From meat dresses to all-star performances, the 2010 VMAs had no shortage of memorable moments, so it's no surprise that people are still talking about it.
The awards show drew nearly 11.4 million viewers (no big deal, just the biggest audience for any MTV telecast since 2002).
Although you've probably seen many of the pictures, videos and even the blink-and-you-missed-'em moments, there's actually a lot more awesomeness that happened off camera. Check out the five best unseen moments from the 2010 VMAs:
Drake, Mary J. And Swizz Beatz Nail It
While Drake, Swizz Beatz and Mary J. Blige delivered a flawless performance of "Fancy" at the 2010 VMAs, they actually only rehearsed it once.
"Mary J. was not in L.A. earlier in the week because of prior commitments, so Swizz and Drake rehearsed with a stand-in," said Kim Reynolds, executive assistant to VMA Executive Producer Dave Sirulnick. While the trio's hectic schedules kept them apart initially, Mary made it a point to get there for dress rehearsal and the trio was able to practice at least once before the show — but that was the first and only time. Fortunately, the legendary Mary J. had no trouble nailing the performance along with Drake and Swizz.
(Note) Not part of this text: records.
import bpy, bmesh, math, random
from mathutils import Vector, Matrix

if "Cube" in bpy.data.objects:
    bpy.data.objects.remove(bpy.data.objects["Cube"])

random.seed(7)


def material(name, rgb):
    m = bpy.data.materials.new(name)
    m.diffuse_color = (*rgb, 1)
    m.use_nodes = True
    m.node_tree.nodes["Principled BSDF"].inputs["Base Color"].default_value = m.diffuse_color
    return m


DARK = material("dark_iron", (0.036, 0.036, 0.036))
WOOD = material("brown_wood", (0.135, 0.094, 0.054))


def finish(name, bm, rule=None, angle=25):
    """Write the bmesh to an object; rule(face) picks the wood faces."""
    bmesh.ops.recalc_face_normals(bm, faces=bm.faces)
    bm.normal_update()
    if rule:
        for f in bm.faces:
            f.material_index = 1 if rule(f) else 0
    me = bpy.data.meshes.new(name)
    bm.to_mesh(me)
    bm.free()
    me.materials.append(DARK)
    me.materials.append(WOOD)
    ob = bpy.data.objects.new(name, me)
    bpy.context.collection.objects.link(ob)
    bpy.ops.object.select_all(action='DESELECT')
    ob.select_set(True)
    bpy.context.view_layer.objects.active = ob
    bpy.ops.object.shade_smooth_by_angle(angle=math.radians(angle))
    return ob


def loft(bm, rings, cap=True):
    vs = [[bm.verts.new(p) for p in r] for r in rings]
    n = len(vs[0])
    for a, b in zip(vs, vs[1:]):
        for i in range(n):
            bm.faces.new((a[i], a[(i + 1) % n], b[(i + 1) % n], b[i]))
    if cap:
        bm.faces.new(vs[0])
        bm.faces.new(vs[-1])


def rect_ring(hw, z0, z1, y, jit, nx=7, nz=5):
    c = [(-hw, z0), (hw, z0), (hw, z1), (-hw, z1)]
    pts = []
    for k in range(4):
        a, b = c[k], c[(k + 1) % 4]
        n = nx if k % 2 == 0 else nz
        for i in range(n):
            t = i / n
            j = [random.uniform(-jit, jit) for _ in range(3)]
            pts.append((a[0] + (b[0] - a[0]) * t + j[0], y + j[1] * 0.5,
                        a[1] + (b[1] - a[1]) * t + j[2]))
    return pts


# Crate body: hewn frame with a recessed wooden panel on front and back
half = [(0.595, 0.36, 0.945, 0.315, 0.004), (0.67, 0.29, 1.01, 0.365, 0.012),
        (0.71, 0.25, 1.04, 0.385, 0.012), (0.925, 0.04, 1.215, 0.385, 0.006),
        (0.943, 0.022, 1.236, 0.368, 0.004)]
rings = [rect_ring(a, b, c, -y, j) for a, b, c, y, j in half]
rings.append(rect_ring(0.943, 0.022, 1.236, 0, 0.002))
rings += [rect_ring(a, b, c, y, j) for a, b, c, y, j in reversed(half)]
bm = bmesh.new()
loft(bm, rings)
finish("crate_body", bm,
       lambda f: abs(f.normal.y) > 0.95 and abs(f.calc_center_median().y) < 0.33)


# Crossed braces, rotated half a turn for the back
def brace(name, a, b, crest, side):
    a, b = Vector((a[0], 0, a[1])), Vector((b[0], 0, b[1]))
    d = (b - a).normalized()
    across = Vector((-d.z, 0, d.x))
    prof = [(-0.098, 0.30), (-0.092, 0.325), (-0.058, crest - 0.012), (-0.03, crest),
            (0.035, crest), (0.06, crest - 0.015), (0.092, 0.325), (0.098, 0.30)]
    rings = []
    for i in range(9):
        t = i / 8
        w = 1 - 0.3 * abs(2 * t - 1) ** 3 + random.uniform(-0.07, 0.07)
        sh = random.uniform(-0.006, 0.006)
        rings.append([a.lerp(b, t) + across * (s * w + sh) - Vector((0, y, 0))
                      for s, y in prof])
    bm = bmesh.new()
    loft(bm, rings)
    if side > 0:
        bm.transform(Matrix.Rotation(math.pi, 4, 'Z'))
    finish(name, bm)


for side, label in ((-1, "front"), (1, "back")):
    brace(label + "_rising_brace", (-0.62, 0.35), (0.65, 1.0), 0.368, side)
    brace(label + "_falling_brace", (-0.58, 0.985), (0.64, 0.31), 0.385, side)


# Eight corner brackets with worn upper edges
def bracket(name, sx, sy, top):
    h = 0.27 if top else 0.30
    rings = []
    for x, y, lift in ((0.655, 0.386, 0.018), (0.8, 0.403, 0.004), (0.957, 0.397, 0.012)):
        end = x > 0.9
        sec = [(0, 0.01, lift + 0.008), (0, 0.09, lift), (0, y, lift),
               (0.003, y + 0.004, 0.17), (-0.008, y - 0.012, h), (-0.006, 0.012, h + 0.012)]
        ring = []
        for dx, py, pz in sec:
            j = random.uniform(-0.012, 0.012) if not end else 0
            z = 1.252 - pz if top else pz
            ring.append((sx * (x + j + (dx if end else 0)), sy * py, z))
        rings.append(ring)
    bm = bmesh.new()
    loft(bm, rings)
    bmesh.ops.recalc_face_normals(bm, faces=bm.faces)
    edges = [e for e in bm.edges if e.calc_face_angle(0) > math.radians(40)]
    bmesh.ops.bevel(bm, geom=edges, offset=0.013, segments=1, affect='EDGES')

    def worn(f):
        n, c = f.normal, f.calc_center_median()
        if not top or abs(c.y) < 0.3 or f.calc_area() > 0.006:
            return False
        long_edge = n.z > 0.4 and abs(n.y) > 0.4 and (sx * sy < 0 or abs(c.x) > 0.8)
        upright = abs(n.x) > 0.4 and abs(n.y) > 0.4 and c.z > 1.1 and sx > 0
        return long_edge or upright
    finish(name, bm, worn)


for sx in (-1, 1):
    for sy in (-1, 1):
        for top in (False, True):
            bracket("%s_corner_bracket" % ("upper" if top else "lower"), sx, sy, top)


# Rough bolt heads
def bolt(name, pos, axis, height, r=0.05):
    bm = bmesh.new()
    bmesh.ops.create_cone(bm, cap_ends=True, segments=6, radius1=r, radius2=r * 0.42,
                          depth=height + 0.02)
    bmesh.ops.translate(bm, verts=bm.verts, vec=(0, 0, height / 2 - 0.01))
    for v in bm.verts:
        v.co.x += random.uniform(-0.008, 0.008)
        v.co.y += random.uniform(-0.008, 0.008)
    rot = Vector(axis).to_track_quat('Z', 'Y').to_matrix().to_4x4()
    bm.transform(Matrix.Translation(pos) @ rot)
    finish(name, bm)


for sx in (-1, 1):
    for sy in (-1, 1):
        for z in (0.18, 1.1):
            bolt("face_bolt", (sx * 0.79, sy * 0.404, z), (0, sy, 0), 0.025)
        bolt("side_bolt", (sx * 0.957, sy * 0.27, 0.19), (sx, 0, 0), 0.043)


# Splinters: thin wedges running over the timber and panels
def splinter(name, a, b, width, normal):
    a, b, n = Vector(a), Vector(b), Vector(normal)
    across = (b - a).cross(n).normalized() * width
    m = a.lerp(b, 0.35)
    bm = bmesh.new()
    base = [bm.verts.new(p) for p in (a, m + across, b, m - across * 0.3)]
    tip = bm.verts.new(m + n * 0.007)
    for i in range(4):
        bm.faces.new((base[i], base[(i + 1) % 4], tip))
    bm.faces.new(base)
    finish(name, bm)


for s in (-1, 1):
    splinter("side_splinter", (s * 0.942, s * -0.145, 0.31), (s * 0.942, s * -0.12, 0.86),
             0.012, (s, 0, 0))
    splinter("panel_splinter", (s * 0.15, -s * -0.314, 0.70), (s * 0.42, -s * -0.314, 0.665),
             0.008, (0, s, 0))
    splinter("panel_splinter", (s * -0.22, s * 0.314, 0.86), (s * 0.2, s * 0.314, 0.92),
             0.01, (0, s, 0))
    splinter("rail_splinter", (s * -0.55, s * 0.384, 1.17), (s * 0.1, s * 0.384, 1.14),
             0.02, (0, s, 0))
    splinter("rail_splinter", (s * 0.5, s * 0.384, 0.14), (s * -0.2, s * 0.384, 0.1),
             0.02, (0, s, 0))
"Even with only one rehearsal the performance was amazing," Reynolds remarked.
30 Seconds To Mars Discover Glitter Hurts
The glitter dispersed by the bikers accompanying 30 Seconds to Mars on their VMA entrance did more than leave a stain on the carpet; some of it actually got into Jared Leto's brother Shannon's eye and the paramedics had to be called. VMA audience member Kenny Mellman saw it all go down an hour before the show.
"The door to the restroom was being held open and I saw a bunch of people around the sinks," Mellman explained. "At first I thought that it was a celebrity getting ready and that they had taken over the bathroom, until I saw two paramedics assisting." Mellman soon realized the medics were helping to remove glitter from Shannon Leto's eye. "I overheard Jared Leto saying something to the effect of they didn't know the glitter was going to hurt, but it is the worst thing to get in your eyes."
Will.I.Am Gets A Lift From A Toaster?
Will.I.Am's surprise appearance during Nicki Minaj's pre-show performance actually had a little more "pop" to it than what cameras caught. MTV News had a "toaster" — a hydraulic lift used to catapult people — ready to go backstage for Will. The lift would make it appear as if Will, who was hidden behind a trapdoor, magically appeared on the stage. "You could compare it to a trampoline that doesn't require you to jump on it to give you height," said Adam Stewart, the production manager responsible for overseeing the building of the entire red-carpet stage. While the toaster worked perfectly, it wasn't in the live show.
Cyclists Crash White Carpet — Twice!
By now, you've probably already heard about 30 Seconds to Mars' epic VMA entrance. The guys arrived at the carpet with a crew of bicyclists, who unexpectedly threw feathers, water and glitter into the crowd. A cleaning crew was dispatched to clean up the mess afterward ... but that wasn't the end of it. The bicyclists actually crashed the red carpet again.
"I'm walking up to go to the entrance of the limo route, and right around the corner comes one bike, comes two, three more," Production Coordinator Damian Vaca recalled. "They just crash the red carpet again. They're weaving in and out of limos, in and out of people. They completely took over the carpet until security was really kicking them out."
Gucci Mane Rains Hundreds On VMA Carpet
Feathers and glitter weren't the only things flying around the white carpet; Gucci Mane made his very own contribution by tossing out money — and lots of it. "It was during the commercial break. He was on the photography press line and all of a sudden he whipped out a spot of cash, it was quite a bit," said producer Matt Harper, who was standing at the top of the carpet. "At first he was just sort of showing it to the cameras, and then all of a sudden he just sort of threw it and then there was chaos," he continued. Harper couldn't tell exactly how much money was dispersed, but he did note that most of it was hundred-dollar bills.